Temporal crescent syndrome with magnetic resonance correlation

J Neuroophthalmol. 1997 Sep;17(3):151-5.


Background: A young woman with a history of controlled hypertension noted a suddenly decreased peripheral temporal field in the left eye. This occurred after moderate peripartum hypertension.

Method: A monocular peripheral temporal crescentic defect could be plotted on Goldmann visual fields despite a normal dilated peripheral retinal examination and normal disc appearance.

Result: A dilated parieto-occipital sulcus could be seen on computed tomography, and magnetic resonance imaging showed changes consistent with atrophy and gliosis in the cuneus, precuneus, and anterior calcarine cortex surrounding the parieto-occipital sulcus.

Conclusion: By magnetic resonance imaging, this can be seen to comprise less than 10% of the visual cortex, as suggested by the Horton and Hoyt revised Holmes map.

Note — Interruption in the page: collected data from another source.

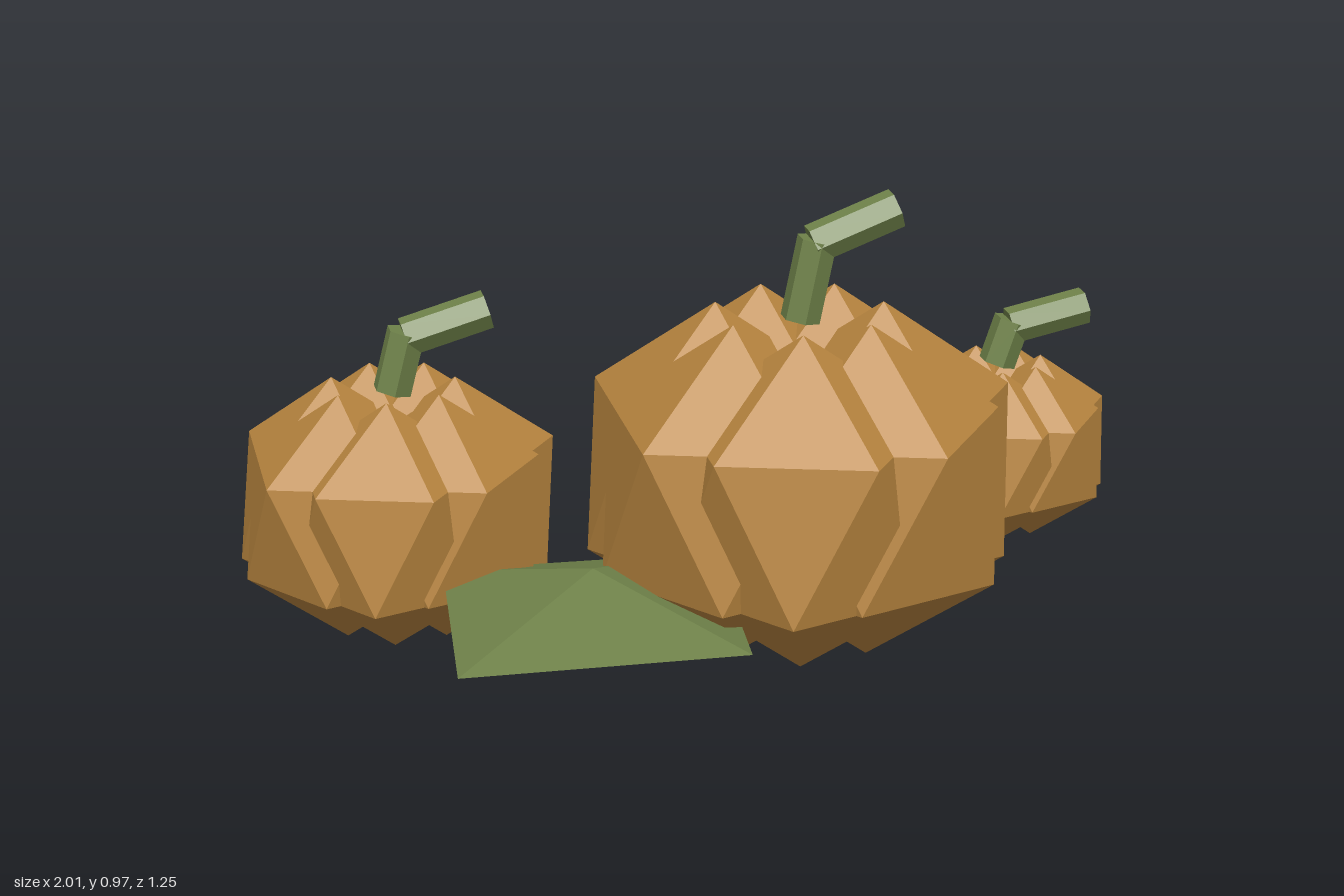
import * as THREE from 'three';
import { ConvexGeometry } from 'three/addons/geometries/ConvexGeometry.js';

const SEGMENTS = 7;

// Unit icosahedron standing on a point, upper ring turned half a step from the lower one.
function lobeGeometry() {
  const points = [new THREE.Vector3(0, 1, 0), new THREE.Vector3(0, -1, 0)];
  const h = 1 / Math.sqrt(5);
  const r = 2 / Math.sqrt(5);
  for (let i = 0; i < 5; i++) {
    const a = (i * Math.PI * 2) / 5;
    points.push(new THREE.Vector3(r * Math.cos(a), h, r * Math.sin(a)));
    points.push(new THREE.Vector3(-r * Math.cos(a), -h, r * Math.sin(a)));
  }
  return new ConvexGeometry(points);
}

// Six-sided rod between two points in the xy plane, corners pointing to +z and -z.
function rod(from, to, material, name) {
  const a = new THREE.Vector2(...from);
  const b = new THREE.Vector2(...to);
  const d = b.clone().sub(a);
  const mesh = new THREE.Mesh(new THREE.CylinderGeometry(0.0425, 0.0425, d.length(), 6), material);
  mesh.position.set((a.x + b.x) / 2, (a.y + b.y) / 2, 0);
  mesh.rotation.z = Math.atan2(d.y, d.x) - Math.PI / 2;
  mesh.name = name;
  return mesh;
}

export function createModel() {
  const pumpkinSkin = new THREE.MeshStandardMaterial({ color: 0xb8853f, flatShading: true });
  pumpkinSkin.name = 'pumpkinSkin';
  const stemGreen = new THREE.MeshStandardMaterial({ color: 0x70834a, flatShading: true });
  stemGreen.name = 'stemGreen';

  const model = new THREE.Group();
  model.name = 'pumpkinPatch';
  const lobe = lobeGeometry();

  // Stem points are x offsets from the pumpkin centre and heights above the ground.
  const pumpkins = [
    { name: 'largePumpkin', x: 0.143, z: 0.105, s: 1,
      lower: [[0, 0.714], [0.035, 0.885]], upper: [[0.025, 0.874], [0.204, 0.94]] },
    { name: 'mediumPumpkin', x: -0.676, z: -0.158, s: 0.747,
      lower: [[0, 0.533], [0.034, 0.663]], upper: [[0.03, 0.65], [0.207, 0.699]] },
    { name: 'smallPumpkin', x: 0.746, z: -0.387, s: 0.556,
      lower: [[-0.004, 0.404], [0.03, 0.505]], upper: [[0.022, 0.49], [0.202, 0.526]] },
  ];

  for (const p of pumpkins) {
    const group = new THREE.Group();
    group.name = p.name;
    group.position.set(p.x, 0, p.z);

    // Ring of overlapping lobes, all facing the same way
    for (let i = 0; i < SEGMENTS; i++) {
      const a = (i * Math.PI * 2) / SEGMENTS;
      const mesh = new THREE.Mesh(lobe, pumpkinSkin);
      mesh.name = 'lobe';
      mesh.scale.set(0.311 * p.s, 0.366 * p.s, 0.311 * p.s);
      mesh.position.set(0.18 * p.s * Math.cos(a), 0.007 + 0.366 * p.s, 0.18 * p.s * Math.sin(a));
      group.add(mesh);
    }

    // Bent stem
    group.add(rod(...p.lower, stemGreen, 'lowerStem'));
    group.add(rod(...p.upper, stemGreen, 'upperStem'));
    model.add(group);
  }

  // Leaf: low, tilted four-sided pyramid
  const leaf = new THREE.Mesh(
    new ConvexGeometry([
      new THREE.Vector3(-0.67, 0.215, 0.62),
      new THREE.Vector3(-0.605, 0.185, 0.01),
      new THREE.Vector3(0.01, 0.117, -0.11),
      new THREE.Vector3(-0.055, 0.147, 0.5),
      new THREE.Vector3(-0.33, 0.26, 0.25),
    ]),
    stemGreen
  );
  leaf.name = 'leaf';
  model.add(leaf);

  return model;
}
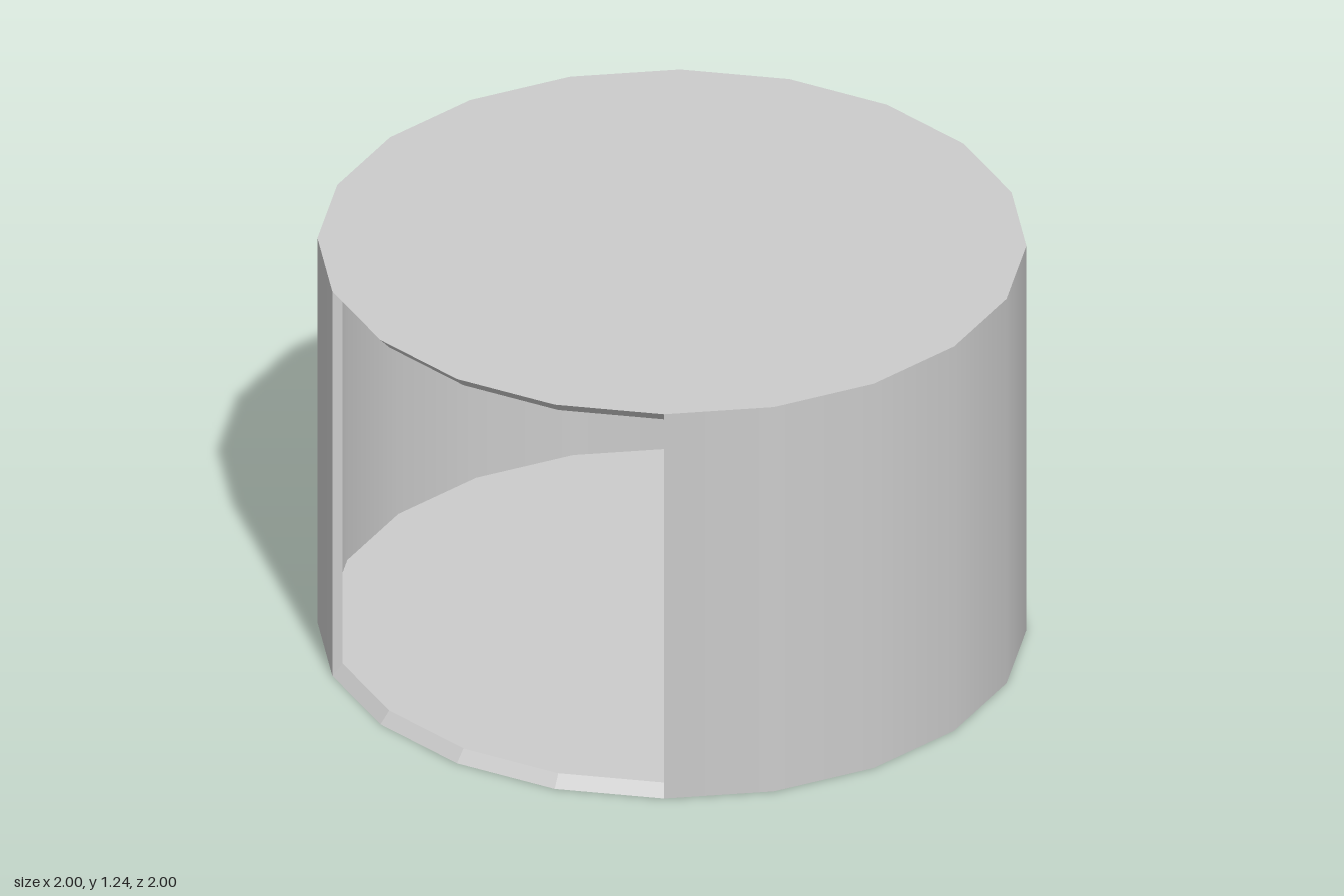
import * as THREE from 'three';

const SIDES = 20, PHASE = THREE.MathUtils.degToRad(0.7);
const R_OUT = 1, R_IN = 0.97;            // wall radii
const H = 1.24, FLOOR = 0.035, CEIL = 1.207;
const WIN = { right: 0.47, left: -0.5, bottom: 0.64, top: 1.015 };
const FIRST = -3, LAST = 13;             // wall corners; the gap is the front doorway

const material = new THREE.MeshStandardMaterial({ color: 0xcccccc });

const corner = (i, r) => {
  const a = PHASE + (i * Math.PI * 2) / SIDES;
  return new THREE.Vector2(r * Math.cos(a), -r * Math.sin(a));
};
const station = (i) => ({ out: corner(i, R_OUT), inn: corner(i, R_IN) });

// Point of the wall segment starting at corner i that lies at the given x
function stationAtX(i, x) {
  const cut = (r) => {
    const a = corner(i, r), b = corner(i + 1, r);
    return a.clone().lerp(b, (x - a.x) / (b.x - a.x));
  };
  return { out: cut(R_OUT), inn: cut(R_IN) };
}

const at = (p, y) => new THREE.Vector3(p.x, y, p.y);

// Mesh from quads; radial = +1 / -1 gives smooth outward / inward normals, 0 gives flat faces
function quadMesh(name, quads, radial = 0) {
  const pos = [], nor = [];
  for (const [a, b, c, d] of quads) {
    const flat = c.clone().sub(a).cross(d.clone().sub(b)).normalize();
    for (const p of [a, b, c, a, c, d]) {
      const n = radial ? new THREE.Vector3(p.x, 0, p.z).normalize().multiplyScalar(radial) : flat;
      pos.push(p.x, p.y, p.z);
      nor.push(n.x, n.y, n.z);
    }
  }
  const g = new THREE.BufferGeometry();
  g.setAttribute('position', new THREE.Float32BufferAttribute(pos, 3));
  g.setAttribute('normal', new THREE.Float32BufferAttribute(nor, 3));
  const mesh = new THREE.Mesh(g, material);
  mesh.name = name;
  return mesh;
}

function disc(name, r, y, up) {
  const g = new THREE.CircleGeometry(r, SIDES, up ? PHASE : -PHASE);
  g.rotateX(up ? -Math.PI / 2 : Math.PI / 2);
  const mesh = new THREE.Mesh(g, material);
  mesh.position.y = y;
  mesh.name = name;
  return mesh;
}

export function createModel() {
  const group = new THREE.Group();
  group.name = 'drumRoom';

  // Wall stations, with the two window edges inserted
  const stations = [];
  let winStart, winEnd;
  for (let i = FIRST; i <= LAST; i++) {
    stations.push(station(i));
    if (i === 3) winStart = stations.push(stationAtX(i, WIN.right)) - 1;
    if (i === 6) winEnd = stations.push(stationAtX(i, WIN.left)) - 1;
  }

  // Wall skins in three rows, leaving the window open
  const outer = [], inner = [], reveal = [];
  const outY = [0, WIN.bottom, WIN.top, H], inY = [FLOOR, WIN.bottom, WIN.top, CEIL];
  for (let k = 0; k < stations.length - 1; k++) {
    const s = stations[k], t = stations[k + 1];
    const open = k >= winStart && k < winEnd;
    for (let r = 0; r < 3; r++) {
      if (open && r === 1) continue;
      outer.push([at(s.out, outY[r]), at(t.out, outY[r]), at(t.out, outY[r + 1]), at(s.out, outY[r + 1])]);
      inner.push([at(t.inn, inY[r]), at(s.inn, inY[r]), at(s.inn, inY[r + 1]), at(t.inn, inY[r + 1])]);
    }
    if (open) reveal.push(...ledges(s, t, WIN.bottom, WIN.bottom, WIN.top, WIN.top));
  }
  reveal.push(jamb(stations[winStart], WIN.bottom, WIN.bottom, WIN.top, WIN.top));
  reveal.push(jamb(stations[winEnd], WIN.bottom, WIN.bottom, WIN.top, WIN.top).reverse());

  // Bevelled frame of the front doorway
  const frame = [];
  for (let i = LAST; i < FIRST + SIDES; i++) {
    frame.push(...ledges(station(i), station(i + 1), 0, FLOOR, H, CEIL));
  }
  frame.push(jamb(station(LAST), 0, FLOOR, H, CEIL));
  frame.push(jamb(station(FIRST), 0, FLOOR, H, CEIL).reverse());

  group.add(
    quadMesh('outerWall', outer, 1),
    quadMesh('innerWall', inner, -1),
    quadMesh('windowReveal', reveal),
    quadMesh('doorwayFrame', frame),
    disc('roof', R_OUT, H, true),
    disc('ceiling', R_IN, CEIL, false),
    disc('floor', R_IN, FLOOR, true),
    disc('base', R_OUT, 0, false)
  );
  return group;
}

// Sill (facing up) and head (facing down) of an opening between two stations
function ledges(s, t, outLow, inLow, outHigh, inHigh) {
  return [
    [at(s.out, outLow), at(t.out, outLow), at(t.inn, inLow), at(s.inn, inLow)],
    [at(s.inn, inHigh), at(t.inn, inHigh), at(t.out, outHigh), at(s.out, outHigh)],
  ];
}

// Upright side of an opening
function jamb(s, outLow, inLow, outHigh, inHigh) {
  return [at(s.out, outLow), at(s.inn, inLow), at(s.inn, inHigh), at(s.out, outHigh)];
}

The temporal crescent syndrome is a rare monocular retrochiasmatic visual field defect that can be correlated to a lesion along the parieto-occipital sulcus.

Publication types

  • Case Reports

MeSH terms

  • Adult
  • Blood Pressure
  • Brain / pathology*
  • Brain Diseases / complications
  • Brain Diseases / diagnosis*
  • Female
  • Hemianopsia / etiology*
  • Humans
  • Hypertension / complications
  • Magnetic Resonance Imaging
  • Syndrome
  • Visual Acuity
  • Visual Fields*